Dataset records
....................
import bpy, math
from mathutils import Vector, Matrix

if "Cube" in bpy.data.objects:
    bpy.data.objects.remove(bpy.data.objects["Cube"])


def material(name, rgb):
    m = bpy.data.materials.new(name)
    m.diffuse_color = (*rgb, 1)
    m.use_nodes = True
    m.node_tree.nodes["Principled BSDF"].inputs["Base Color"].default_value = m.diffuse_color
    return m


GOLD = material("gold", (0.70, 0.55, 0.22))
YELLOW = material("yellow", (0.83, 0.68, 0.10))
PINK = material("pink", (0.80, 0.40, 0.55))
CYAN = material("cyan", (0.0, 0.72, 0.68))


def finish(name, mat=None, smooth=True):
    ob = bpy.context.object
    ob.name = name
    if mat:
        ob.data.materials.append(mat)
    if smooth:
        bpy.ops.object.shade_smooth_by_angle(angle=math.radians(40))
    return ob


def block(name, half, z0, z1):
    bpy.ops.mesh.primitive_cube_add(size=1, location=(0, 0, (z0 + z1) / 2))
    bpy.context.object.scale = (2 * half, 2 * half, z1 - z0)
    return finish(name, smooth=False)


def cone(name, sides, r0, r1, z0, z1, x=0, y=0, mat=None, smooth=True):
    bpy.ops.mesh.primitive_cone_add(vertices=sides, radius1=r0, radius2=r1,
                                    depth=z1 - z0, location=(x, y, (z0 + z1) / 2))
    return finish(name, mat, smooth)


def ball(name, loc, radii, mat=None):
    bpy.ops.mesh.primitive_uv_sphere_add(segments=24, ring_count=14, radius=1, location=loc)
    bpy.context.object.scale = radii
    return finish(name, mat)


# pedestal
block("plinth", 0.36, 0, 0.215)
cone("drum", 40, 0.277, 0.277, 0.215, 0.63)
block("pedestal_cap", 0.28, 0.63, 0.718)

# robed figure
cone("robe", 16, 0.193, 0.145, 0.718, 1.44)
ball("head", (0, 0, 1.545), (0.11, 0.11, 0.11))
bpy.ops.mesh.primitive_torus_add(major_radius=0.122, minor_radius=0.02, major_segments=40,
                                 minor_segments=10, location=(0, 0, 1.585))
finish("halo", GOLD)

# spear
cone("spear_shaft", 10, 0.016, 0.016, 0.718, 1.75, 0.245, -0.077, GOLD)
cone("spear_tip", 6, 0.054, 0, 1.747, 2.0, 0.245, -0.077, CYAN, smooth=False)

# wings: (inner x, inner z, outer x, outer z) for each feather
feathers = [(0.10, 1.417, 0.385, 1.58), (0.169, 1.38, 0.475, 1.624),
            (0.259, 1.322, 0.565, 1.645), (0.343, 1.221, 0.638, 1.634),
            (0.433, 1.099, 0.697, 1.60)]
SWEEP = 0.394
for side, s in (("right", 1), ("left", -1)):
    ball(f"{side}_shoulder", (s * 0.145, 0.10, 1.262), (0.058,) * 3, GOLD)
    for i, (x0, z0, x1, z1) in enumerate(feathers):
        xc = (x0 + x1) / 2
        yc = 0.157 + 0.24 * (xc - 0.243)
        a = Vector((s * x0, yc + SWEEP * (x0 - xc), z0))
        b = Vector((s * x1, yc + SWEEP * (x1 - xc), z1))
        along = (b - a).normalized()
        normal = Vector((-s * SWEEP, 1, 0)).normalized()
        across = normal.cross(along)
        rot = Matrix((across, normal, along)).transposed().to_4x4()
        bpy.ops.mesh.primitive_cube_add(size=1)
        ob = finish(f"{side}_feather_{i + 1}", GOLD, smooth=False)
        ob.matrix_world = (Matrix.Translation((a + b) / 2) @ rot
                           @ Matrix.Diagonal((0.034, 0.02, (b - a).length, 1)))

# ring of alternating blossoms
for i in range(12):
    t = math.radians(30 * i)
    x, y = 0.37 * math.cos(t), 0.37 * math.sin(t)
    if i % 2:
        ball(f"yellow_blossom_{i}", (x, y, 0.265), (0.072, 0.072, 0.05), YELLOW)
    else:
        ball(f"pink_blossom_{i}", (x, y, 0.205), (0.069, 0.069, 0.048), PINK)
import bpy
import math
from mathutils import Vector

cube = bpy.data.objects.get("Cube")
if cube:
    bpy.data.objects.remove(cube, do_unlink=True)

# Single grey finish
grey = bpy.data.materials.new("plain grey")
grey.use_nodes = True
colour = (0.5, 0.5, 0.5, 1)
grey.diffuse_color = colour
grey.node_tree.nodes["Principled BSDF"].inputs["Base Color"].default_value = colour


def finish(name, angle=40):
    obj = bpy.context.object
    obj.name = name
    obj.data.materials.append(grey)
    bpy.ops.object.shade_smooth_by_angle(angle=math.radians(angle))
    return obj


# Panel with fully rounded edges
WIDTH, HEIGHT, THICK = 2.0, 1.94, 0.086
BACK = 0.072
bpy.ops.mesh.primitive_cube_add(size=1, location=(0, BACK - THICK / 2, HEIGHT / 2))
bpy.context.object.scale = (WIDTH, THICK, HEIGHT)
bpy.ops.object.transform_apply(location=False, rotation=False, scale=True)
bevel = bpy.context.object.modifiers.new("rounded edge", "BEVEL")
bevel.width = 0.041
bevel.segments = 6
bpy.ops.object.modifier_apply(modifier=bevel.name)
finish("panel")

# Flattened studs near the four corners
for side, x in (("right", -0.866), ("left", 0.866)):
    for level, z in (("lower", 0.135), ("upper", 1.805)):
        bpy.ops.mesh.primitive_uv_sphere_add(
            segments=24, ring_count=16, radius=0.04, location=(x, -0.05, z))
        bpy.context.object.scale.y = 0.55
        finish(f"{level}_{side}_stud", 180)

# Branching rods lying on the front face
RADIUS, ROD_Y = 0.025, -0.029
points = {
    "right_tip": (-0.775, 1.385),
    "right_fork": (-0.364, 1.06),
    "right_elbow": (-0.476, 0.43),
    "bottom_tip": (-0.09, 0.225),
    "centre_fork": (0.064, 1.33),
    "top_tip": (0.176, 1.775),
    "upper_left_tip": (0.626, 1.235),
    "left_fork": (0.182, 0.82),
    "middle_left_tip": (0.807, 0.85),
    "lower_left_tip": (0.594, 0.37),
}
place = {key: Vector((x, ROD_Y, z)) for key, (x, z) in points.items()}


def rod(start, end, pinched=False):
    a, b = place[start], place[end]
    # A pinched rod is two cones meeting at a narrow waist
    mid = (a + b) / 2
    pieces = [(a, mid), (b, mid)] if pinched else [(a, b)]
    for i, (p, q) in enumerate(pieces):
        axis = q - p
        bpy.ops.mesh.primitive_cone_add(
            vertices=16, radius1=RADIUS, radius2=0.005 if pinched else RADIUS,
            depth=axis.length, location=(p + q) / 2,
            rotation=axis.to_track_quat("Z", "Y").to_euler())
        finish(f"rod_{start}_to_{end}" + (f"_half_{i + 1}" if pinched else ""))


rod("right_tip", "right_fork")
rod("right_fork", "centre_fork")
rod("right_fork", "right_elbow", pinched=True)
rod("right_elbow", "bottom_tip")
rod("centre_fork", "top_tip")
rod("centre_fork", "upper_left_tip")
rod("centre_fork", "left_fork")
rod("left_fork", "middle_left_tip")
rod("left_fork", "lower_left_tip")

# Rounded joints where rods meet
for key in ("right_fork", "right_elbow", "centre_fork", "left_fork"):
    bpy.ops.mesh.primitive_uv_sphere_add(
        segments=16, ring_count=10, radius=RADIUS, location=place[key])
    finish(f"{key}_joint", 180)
....................
## ASSIGNMENT
For this exercise, restate every record word for word.

## RESULT BELOW
import bpy, math
from mathutils import Vector, Matrix

if "Cube" in bpy.data.objects:
    bpy.data.objects.remove(bpy.data.objects["Cube"])


def material(name, rgb):
    m = bpy.data.materials.new(name)
    m.diffuse_color = (*rgb, 1)
    m.use_nodes = True
    m.node_tree.nodes["Principled BSDF"].inputs["Base Color"].default_value = m.diffuse_color
    return m


GOLD = material("gold", (0.70, 0.55, 0.22))
YELLOW = material("yellow", (0.83, 0.68, 0.10))
PINK = material("pink", (0.80, 0.40, 0.55))
CYAN = material("cyan", (0.0, 0.72, 0.68))


def finish(name, mat=None, smooth=True):
    ob = bpy.context.object
    ob.name = name
    if mat:
        ob.data.materials.append(mat)
    if smooth:
        bpy.ops.object.shade_smooth_by_angle(angle=math.radians(40))
    return ob


def block(name, half, z0, z1):
    bpy.ops.mesh.primitive_cube_add(size=1, location=(0, 0, (z0 + z1) / 2))
    bpy.context.object.scale = (2 * half, 2 * half, z1 - z0)
    return finish(name, smooth=False)


def cone(name, sides, r0, r1, z0, z1, x=0, y=0, mat=None, smooth=True):
    bpy.ops.mesh.primitive_cone_add(vertices=sides, radius1=r0, radius2=r1,
                                    depth=z1 - z0, location=(x, y, (z0 + z1) / 2))
    return finish(name, mat, smooth)


def ball(name, loc, radii, mat=None):
    bpy.ops.mesh.primitive_uv_sphere_add(segments=24, ring_count=14, radius=1, location=loc)
    bpy.context.object.scale = radii
    return finish(name, mat)


# pedestal
block("plinth", 0.36, 0, 0.215)
cone("drum", 40, 0.277, 0.277, 0.215, 0.63)
block("pedestal_cap", 0.28, 0.63, 0.718)

# robed figure
cone("robe", 16, 0.193, 0.145, 0.718, 1.44)
ball("head", (0, 0, 1.545), (0.11, 0.11, 0.11))
bpy.ops.mesh.primitive_torus_add(major_radius=0.122, minor_radius=0.02, major_segments=40,
                                 minor_segments=10, location=(0, 0, 1.585))
finish("halo", GOLD)

# spear
cone("spear_shaft", 10, 0.016, 0.016, 0.718, 1.75, 0.245, -0.077, GOLD)
cone("spear_tip", 6, 0.054, 0, 1.747, 2.0, 0.245, -0.077, CYAN, smooth=False)

# wings: (inner x, inner z, outer x, outer z) for each feather
feathers = [(0.10, 1.417, 0.385, 1.58), (0.169, 1.38, 0.475, 1.624),
            (0.259, 1.322, 0.565, 1.645), (0.343, 1.221, 0.638, 1.634),
            (0.433, 1.099, 0.697, 1.60)]
SWEEP = 0.394
for side, s in (("right", 1), ("left", -1)):
    ball(f"{side}_shoulder", (s * 0.145, 0.10, 1.262), (0.058,) * 3, GOLD)
    for i, (x0, z0, x1, z1) in enumerate(feathers):
        xc = (x0 + x1) / 2
        yc = 0.157 + 0.24 * (xc - 0.243)
        a = Vector((s * x0, yc + SWEEP * (x0 - xc), z0))
        b = Vector((s * x1, yc + SWEEP * (x1 - xc), z1))
        along = (b - a).normalized()
        normal = Vector((-s * SWEEP, 1, 0)).normalized()
        across = normal.cross(along)
        rot = Matrix((across, normal, along)).transposed().to_4x4()
        bpy.ops.mesh.primitive_cube_add(size=1)
        ob = finish(f"{side}_feather_{i + 1}", GOLD, smooth=False)
        ob.matrix_world = (Matrix.Translation((a + b) / 2) @ rot
                           @ Matrix.Diagonal((0.034, 0.02, (b - a).length, 1)))

# ring of alternating blossoms
for i in range(12):
    t = math.radians(30 * i)
    x, y = 0.37 * math.cos(t), 0.37 * math.sin(t)
    if i % 2:
        ball(f"yellow_blossom_{i}", (x, y, 0.265), (0.072, 0.072, 0.05), YELLOW)
    else:
        ball(f"pink_blossom_{i}", (x, y, 0.205), (0.069, 0.069, 0.048), PINK)
import bpy
import math
from mathutils import Vector

cube = bpy.data.objects.get("Cube")
if cube:
    bpy.data.objects.remove(cube, do_unlink=True)

# Single grey finish
grey = bpy.data.materials.new("plain grey")
grey.use_nodes = True
colour = (0.5, 0.5, 0.5, 1)
grey.diffuse_color = colour
grey.node_tree.nodes["Principled BSDF"].inputs["Base Color"].default_value = colour


def finish(name, angle=40):
    obj = bpy.context.object
    obj.name = name
    obj.data.materials.append(grey)
    bpy.ops.object.shade_smooth_by_angle(angle=math.radians(angle))
    return obj


# Panel with fully rounded edges
WIDTH, HEIGHT, THICK = 2.0, 1.94, 0.086
BACK = 0.072
bpy.ops.mesh.primitive_cube_add(size=1, location=(0, BACK - THICK / 2, HEIGHT / 2))
bpy.context.object.scale = (WIDTH, THICK, HEIGHT)
bpy.ops.object.transform_apply(location=False, rotation=False, scale=True)
bevel = bpy.context.object.modifiers.new("rounded edge", "BEVEL")
bevel.width = 0.041
bevel.segments = 6
bpy.ops.object.modifier_apply(modifier=bevel.name)
finish("panel")

# Flattened studs near the four corners
for side, x in (("right", -0.866), ("left", 0.866)):
    for level, z in (("lower", 0.135), ("upper", 1.805)):
        bpy.ops.mesh.primitive_uv_sphere_add(
            segments=24, ring_count=16, radius=0.04, location=(x, -0.05, z))
        bpy.context.object.scale.y = 0.55
        finish(f"{level}_{side}_stud", 180)

# Branching rods lying on the front face
RADIUS, ROD_Y = 0.025, -0.029
points = {
    "right_tip": (-0.775, 1.385),
    "right_fork": (-0.364, 1.06),
    "right_elbow": (-0.476, 0.43),
    "bottom_tip": (-0.09, 0.225),
    "centre_fork": (0.064, 1.33),
    "top_tip": (0.176, 1.775),
    "upper_left_tip": (0.626, 1.235),
    "left_fork": (0.182, 0.82),
    "middle_left_tip": (0.807, 0.85),
    "lower_left_tip": (0.594, 0.37),
}
place = {key: Vector((x, ROD_Y, z)) for key, (x, z) in points.items()}


def rod(start, end, pinched=False):
    a, b = place[start], place[end]
    # A pinched rod is two cones meeting at a narrow waist
    mid = (a + b) / 2
    pieces = [(a, mid), (b, mid)] if pinched else [(a, b)]
    for i, (p, q) in enumerate(pieces):
        axis = q - p
        bpy.ops.mesh.primitive_cone_add(
            vertices=16, radius1=RADIUS, radius2=0.005 if pinched else RADIUS,
            depth=axis.length, location=(p + q) / 2,
            rotation=axis.to_track_quat("Z", "Y").to_euler())
        finish(f"rod_{start}_to_{end}" + (f"_half_{i + 1}" if pinched else ""))


rod("right_tip", "right_fork")
rod("right_fork", "centre_fork")
rod("right_fork", "right_elbow", pinched=True)
rod("right_elbow", "bottom_tip")
rod("centre_fork", "top_tip")
rod("centre_fork", "upper_left_tip")
rod("centre_fork", "left_fork")
rod("left_fork", "middle_left_tip")
rod("left_fork", "lower_left_tip")

# Rounded joints where rods meet
for key in ("right_fork", "right_elbow", "centre_fork", "left_fork"):
    bpy.ops.mesh.primitive_uv_sphere_add(
        segments=16, ring_count=10, radius=RADIUS, location=place[key])
    finish(f"{key}_joint", 180)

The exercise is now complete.